» **What to produce**: Each line from the one holding "mesh = bpy.data.meshes.new(name)" to the last line below must be written out exactly, with no other output.

» **Records for this exercise**:
===============
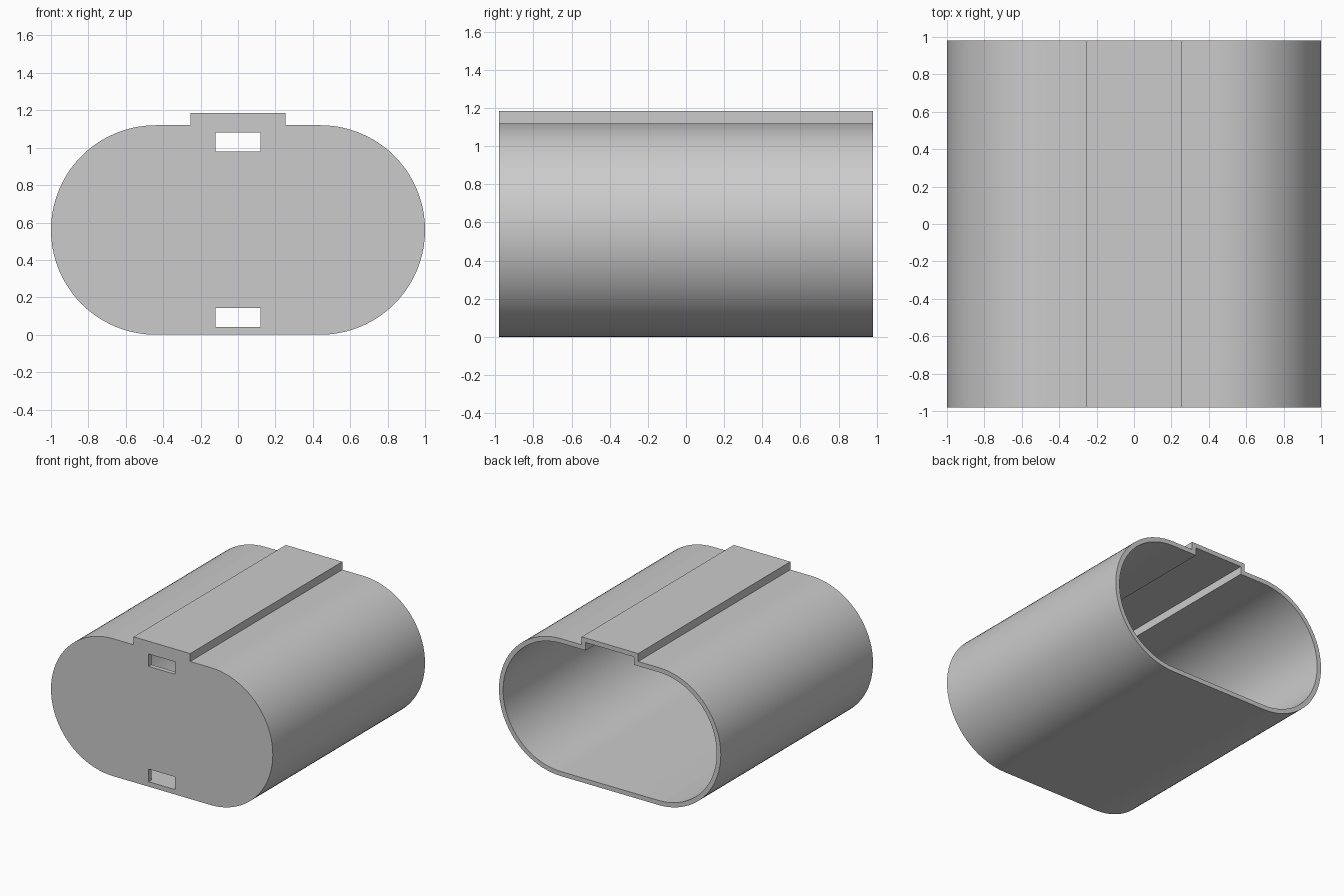
import bpy, bmesh, math

cube = bpy.data.objects.get("Cube")
if cube:
    bpy.data.objects.remove(cube, do_unlink=True)

RADIUS, HALF_FLAT = 0.56, 0.44      # rounded ends and flat middle
RIDGE_HALF, RIDGE_TOP = 0.255, 1.185
HALF_DEPTH, WALL = 0.98, 0.037
SEGMENTS = 40

grey = bpy.data.materials.new("grey plastic")
grey.use_nodes = True
grey.diffuse_color = (0.6, 0.6, 0.6, 1)
grey.node_tree.nodes["Principled BSDF"].inputs["Base Color"].default_value = (0.6, 0.6, 0.6, 1)


def section(inset):
    """Rounded outline with a raised ridge on top, shrunk by inset."""
    r, half, top = RADIUS - inset, RIDGE_HALF - inset, RIDGE_TOP - inset
    pts = []
    for side, start in ((1, -math.pi / 2), (-1, math.pi / 2)):
        for i in range(SEGMENTS + 1):
            a = start + math.pi * i / SEGMENTS
            pts.append((side * HALF_FLAT + r * math.cos(a), RADIUS + r * math.sin(a)))
        if side == 1:
            shoulder = RADIUS + r
            pts += [(half, shoulder), (half, top), (-half, top), (-half, shoulder)]
    return pts


def prism(name, outline, y0, y1):
    """Extrude an x-z outline from y0 to y1."""
    bm = bmesh.new()
    face = bm.faces.new([bm.verts.new((x, y0, z)) for x, z in outline])
    new = bmesh.ops.extrude_face_region(bm, geom=[face])["geom"]
    moved = [v for v in new if isinstance(v, bmesh.types.BMVert)]
    bmesh.ops.translate(bm, verts=moved, vec=(0, y1 - y0, 0))
    bmesh.ops.recalc_face_normals(bm, faces=bm.faces)
    mesh = bpy.data.meshes.new(name)
    bm.to_mesh(mesh)
    bm.free()
    mesh.materials.append(grey)
    obj = bpy.data.objects.new(name, mesh)
    bpy.context.collection.objects.link(obj)
    return obj


def rectangle(half, z0, z1):
    return [(-half, z0), (half, z0), (half, z1), (-half, z1)]


# Housing, open at the back, with a strap slot at top and bottom of the front
housing = prism("housing", section(0), -HALF_DEPTH, HALF_DEPTH)
cutters = [
    prism("cavity_cutter", section(WALL), -HALF_DEPTH + WALL, HALF_DEPTH + 0.1),
    prism("lower_slot_cutter", rectangle(0.12, 0.04, 0.143), -1.1, -0.8),
    prism("upper_slot_cutter", rectangle(0.12, 0.98, 1.081), -1.1, -0.8),
]

bpy.ops.object.select_all(action="DESELECT")
bpy.context.view_layer.objects.active = housing
housing.select_set(True)
for cutter in cutters:
    cutter.hide_render = True
    cut = housing.modifiers.new(cutter.name, "BOOLEAN")
    cut.operation, cut.solver, cut.object = "DIFFERENCE", "EXACT", cutter
    bpy.ops.object.modifier_apply(modifier=cut.name)
    bpy.data.objects.remove(cutter, do_unlink=True)

bpy.ops.object.shade_smooth_by_angle(angle=math.radians(30))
===============
» **Finished exercise**:
    mesh = bpy.data.meshes.new(name)
    bm.to_mesh(mesh)
    bm.free()
    mesh.materials.append(grey)
    obj = bpy.data.objects.new(name, mesh)
    bpy.context.collection.objects.link(obj)
    return obj


def rectangle(half, z0, z1):
    return [(-half, z0), (half, z0), (half, z1), (-half, z1)]


# Housing, open at the back, with a strap slot at top and bottom of the front
housing = prism("housing", section(0), -HALF_DEPTH, HALF_DEPTH)
cutters = [
    prism("cavity_cutter", section(WALL), -HALF_DEPTH + WALL, HALF_DEPTH + 0.1),
    prism("lower_slot_cutter", rectangle(0.12, 0.04, 0.143), -1.1, -0.8),
    prism("upper_slot_cutter", rectangle(0.12, 0.98, 1.081), -1.1, -0.8),
]

bpy.ops.object.select_all(action="DESELECT")
bpy.context.view_layer.objects.active = housing
housing.select_set(True)
for cutter in cutters:
    cutter.hide_render = True
    cut = housing.modifiers.new(cutter.name, "BOOLEAN")
    cut.operation, cut.solver, cut.object = "DIFFERENCE", "EXACT", cutter
    bpy.ops.object.modifier_apply(modifier=cut.name)
    bpy.data.objects.remove(cutter, do_unlink=True)

bpy.ops.object.shade_smooth_by_angle(angle=math.radians(30))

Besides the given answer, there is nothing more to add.